**Task to carry out**
Write the listing below out again exactly, dropping the images.

**Material for this exercise**
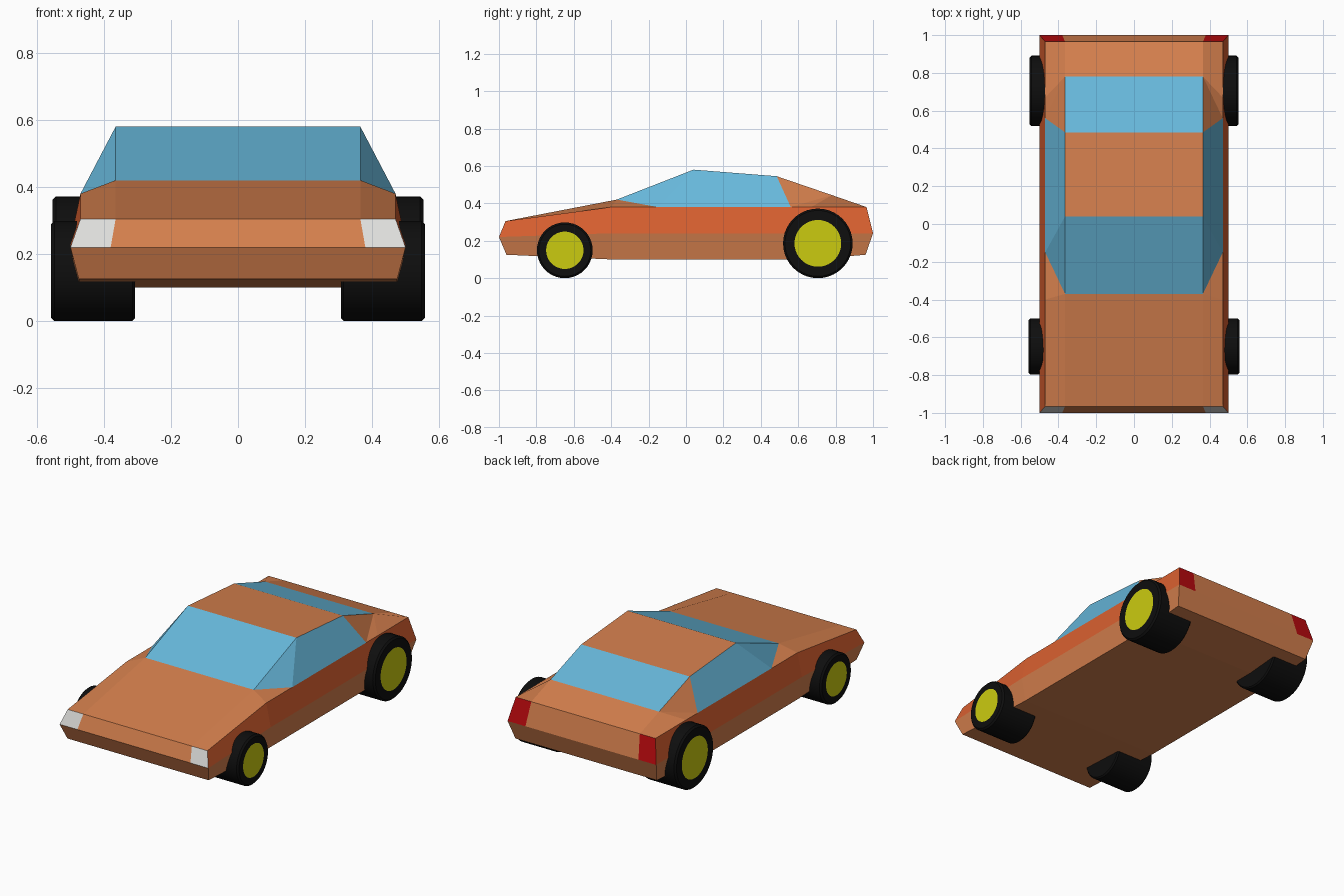
import bpy, bmesh, math

if "Cube" in bpy.data.objects:
    bpy.data.objects.remove(bpy.data.objects["Cube"])


def srgb(r, g, b):
    def lin(c):
        c /= 255
        return c / 12.92 if c <= 0.04045 else ((c + 0.055) / 1.055) ** 2.4
    return (lin(r), lin(g), lin(b), 1)


def material(name, rgb):
    m = bpy.data.materials.new(name)
    m.diffuse_color = srgb(*rgb)
    m.use_nodes = True
    m.node_tree.nodes["Principled BSDF"].inputs["Base Color"].default_value = m.diffuse_color
    return m


PAINT = material("orange paint", (212, 127, 77))
SIDE = material("red orange side", (217, 96, 48))
GLASS = material("blue glass", (103, 184, 219))
WHITE = material("white headlight", (222, 222, 220))
RED = material("red tail light", (185, 10, 14))
TYRE = material("black rubber", (14, 14, 14))
HUB = material("yellow hub", (203, 203, 16))


def make_object(name, bm, mats):
    bmesh.ops.remove_doubles(bm, verts=bm.verts, dist=1e-4)
    bmesh.ops.recalc_face_normals(bm, faces=bm.faces)
    me = bpy.data.meshes.new(name)
    bm.to_mesh(me)
    bm.free()
    for m in mats:
        me.materials.append(m)
    ob = bpy.data.objects.new(name, me)
    bpy.context.collection.objects.link(ob)
    return ob


# Car body: half rails running front to back, mirrored across x = 0
def rail(x, pts):
    return [(x, y, z) for y, z in pts]


deck = rail(0.365, [(-.965, .305), (-.37, .42), (-.37, .42), (.04, .58), (.485, .545),
                    (.78, .444), (.78, .444), (.965, .38)])
belt = rail(0.47, [(-.965, .305), (-.4, .38), (-.15, .38), (-.15, .38), (.56, .38),
                   (.56, .38), (.67, .38), (.965, .38)])
mid = [(0.5, y, 0.24) for _, y, _ in belt]
mid[0], mid[-1] = (0.5, -1, 0.22), (0.5, 1, 0.24)
low = [(0.475, y, 0.10) for _, y, _ in belt]
low[0], low[-1] = (0.475, -.96, .125), (0.475, .96, .125)


def centre(p):
    return (0, p[1], p[2])


bm = bmesh.new()


def add_face(pts, mat):
    """Add a face and its mirror image, skipping collapsed ones."""
    pts = list(dict.fromkeys(pts))
    if len(pts) < 3:
        return
    for s in (1, -1):
        f = bm.faces.new([bm.verts.new((s * x, y, z)) for x, y, z in pts])
        f.material_index = mat


for i in range(len(deck) - 1):
    j = i + 1
    # windscreen and rear window / hood, roof and tail
    add_face([centre(deck[i]), deck[i], deck[j], centre(deck[j])], 2 if i in (2, 4) else 0)
    # side windows and shoulders
    add_face([deck[i], belt[i], belt[j], deck[j]], 2 if i in (2, 3) else 0)
    # upper side, lower side, floor
    add_face([belt[i], mid[i], mid[j], belt[j]], 1)
    add_face([mid[i], low[i], low[j], mid[j]], 0)
    add_face([low[i], centre(low[i]), centre(low[j]), low[j]], 0)

# nose and tail ends with lights in the corners
for k, light in ((0, 3), (-1, 4)):
    inner = (0.38, mid[k][1], mid[k][2])
    add_face([belt[k], mid[k], inner, deck[k]], light)
    add_face([deck[k], inner, centre(mid[k]), centre(deck[k])], 0)
    add_face([deck[k], belt[k], centre(belt[k])], 0) if belt[k][2] != deck[k][2] else None
    add_face([mid[k], low[k], centre(low[k]), centre(mid[k]), inner], 0)
make_object("car_body", bm, [PAINT, SIDE, GLASS, WHITE, RED])


# Wheels: a lathed profile around the x axis, hub disc on the outer face
def wheel(name, side, y, r, hub, outer):
    bm = bmesh.new()
    n = 40
    profile = [(.307, r - .008), (.315, r), (outer - .01, r), (outer, r - .01), (outer, hub)]
    rings = [[bm.verts.new((side * x, y + rr * math.cos(2 * math.pi * a / n),
                            r + rr * math.sin(2 * math.pi * a / n))) for a in range(n)]
             for x, rr in profile]
    for p, q in zip(rings, rings[1:]):
        for a in range(n):
            b = (a + 1) % n
            bm.faces.new((p[a], p[b], q[b], q[a]))
    bm.faces.new(rings[0])
    bm.faces.new(rings[-1]).material_index = 1
    ob = make_object(name, bm, [TYRE, HUB])
    bpy.ops.object.select_all(action='DESELECT')
    ob.select_set(True)
    bpy.context.view_layer.objects.active = ob
    bpy.ops.object.shade_smooth_by_angle(angle=math.radians(30))


for side, label in ((1, "right"), (-1, "left")):
    wheel("front_wheel_" + label, side, -.648, .149, .10, .558)
    wheel("rear_wheel_" + label, side, .705, .186, .125, .553)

**Output of the exercise**
import bpy, bmesh, math

if "Cube" in bpy.data.objects:
    bpy.data.objects.remove(bpy.data.objects["Cube"])


def srgb(r, g, b):
    def lin(c):
        c /= 255
        return c / 12.92 if c <= 0.04045 else ((c + 0.055) / 1.055) ** 2.4
    return (lin(r), lin(g), lin(b), 1)


def material(name, rgb):
    m = bpy.data.materials.new(name)
    m.diffuse_color = srgb(*rgb)
    m.use_nodes = True
    m.node_tree.nodes["Principled BSDF"].inputs["Base Color"].default_value = m.diffuse_color
    return m


PAINT = material("orange paint", (212, 127, 77))
SIDE = material("red orange side", (217, 96, 48))
GLASS = material("blue glass", (103, 184, 219))
WHITE = material("white headlight", (222, 222, 220))
RED = material("red tail light", (185, 10, 14))
TYRE = material("black rubber", (14, 14, 14))
HUB = material("yellow hub", (203, 203, 16))


def make_object(name, bm, mats):
    bmesh.ops.remove_doubles(bm, verts=bm.verts, dist=1e-4)
    bmesh.ops.recalc_face_normals(bm, faces=bm.faces)
    me = bpy.data.meshes.new(name)
    bm.to_mesh(me)
    bm.free()
    for m in mats:
        me.materials.append(m)
    ob = bpy.data.objects.new(name, me)
    bpy.context.collection.objects.link(ob)
    return ob


# Car body: half rails running front to back, mirrored across x = 0
def rail(x, pts):
    return [(x, y, z) for y, z in pts]


deck = rail(0.365, [(-.965, .305), (-.37, .42), (-.37, .42), (.04, .58), (.485, .545),
                    (.78, .444), (.78, .444), (.965, .38)])
belt = rail(0.47, [(-.965, .305), (-.4, .38), (-.15, .38), (-.15, .38), (.56, .38),
                   (.56, .38), (.67, .38), (.965, .38)])
mid = [(0.5, y, 0.24) for _, y, _ in belt]
mid[0], mid[-1] = (0.5, -1, 0.22), (0.5, 1, 0.24)
low = [(0.475, y, 0.10) for _, y, _ in belt]
low[0], low[-1] = (0.475, -.96, .125), (0.475, .96, .125)


def centre(p):
    return (0, p[1], p[2])


bm = bmesh.new()


def add_face(pts, mat):
    """Add a face and its mirror image, skipping collapsed ones."""
    pts = list(dict.fromkeys(pts))
    if len(pts) < 3:
        return
    for s in (1, -1):
        f = bm.faces.new([bm.verts.new((s * x, y, z)) for x, y, z in pts])
        f.material_index = mat


for i in range(len(deck) - 1):
    j = i + 1
    # windscreen and rear window / hood, roof and tail
    add_face([centre(deck[i]), deck[i], deck[j], centre(deck[j])], 2 if i in (2, 4) else 0)
    # side windows and shoulders
    add_face([deck[i], belt[i], belt[j], deck[j]], 2 if i in (2, 3) else 0)
    # upper side, lower side, floor
    add_face([belt[i], mid[i], mid[j], belt[j]], 1)
    add_face([mid[i], low[i], low[j], mid[j]], 0)
    add_face([low[i], centre(low[i]), centre(low[j]), low[j]], 0)

# nose and tail ends with lights in the corners
for k, light in ((0, 3), (-1, 4)):
    inner = (0.38, mid[k][1], mid[k][2])
    add_face([belt[k], mid[k], inner, deck[k]], light)
    add_face([deck[k], inner, centre(mid[k]), centre(deck[k])], 0)
    add_face([deck[k], belt[k], centre(belt[k])], 0) if belt[k][2] != deck[k][2] else None
    add_face([mid[k], low[k], centre(low[k]), centre(mid[k]), inner], 0)
make_object("car_body", bm, [PAINT, SIDE, GLASS, WHITE, RED])


# Wheels: a lathed profile around the x axis, hub disc on the outer face
def wheel(name, side, y, r, hub, outer):
    bm = bmesh.new()
    n = 40
    profile = [(.307, r - .008), (.315, r), (outer - .01, r), (outer, r - .01), (outer, hub)]
    rings = [[bm.verts.new((side * x, y + rr * math.cos(2 * math.pi * a / n),
                            r + rr * math.sin(2 * math.pi * a / n))) for a in range(n)]
             for x, rr in profile]
    for p, q in zip(rings, rings[1:]):
        for a in range(n):
            b = (a + 1) % n
            bm.faces.new((p[a], p[b], q[b], q[a]))
    bm.faces.new(rings[0])
    bm.faces.new(rings[-1]).material_index = 1
    ob = make_object(name, bm, [TYRE, HUB])
    bpy.ops.object.select_all(action='DESELECT')
    ob.select_set(True)
    bpy.context.view_layer.objects.active = ob
    bpy.ops.object.shade_smooth_by_angle(angle=math.radians(30))


for side, label in ((1, "right"), (-1, "left")):
    wheel("front_wheel_" + label, side, -.648, .149, .10, .558)
    wheel("rear_wheel_" + label, side, .705, .186, .125, .553)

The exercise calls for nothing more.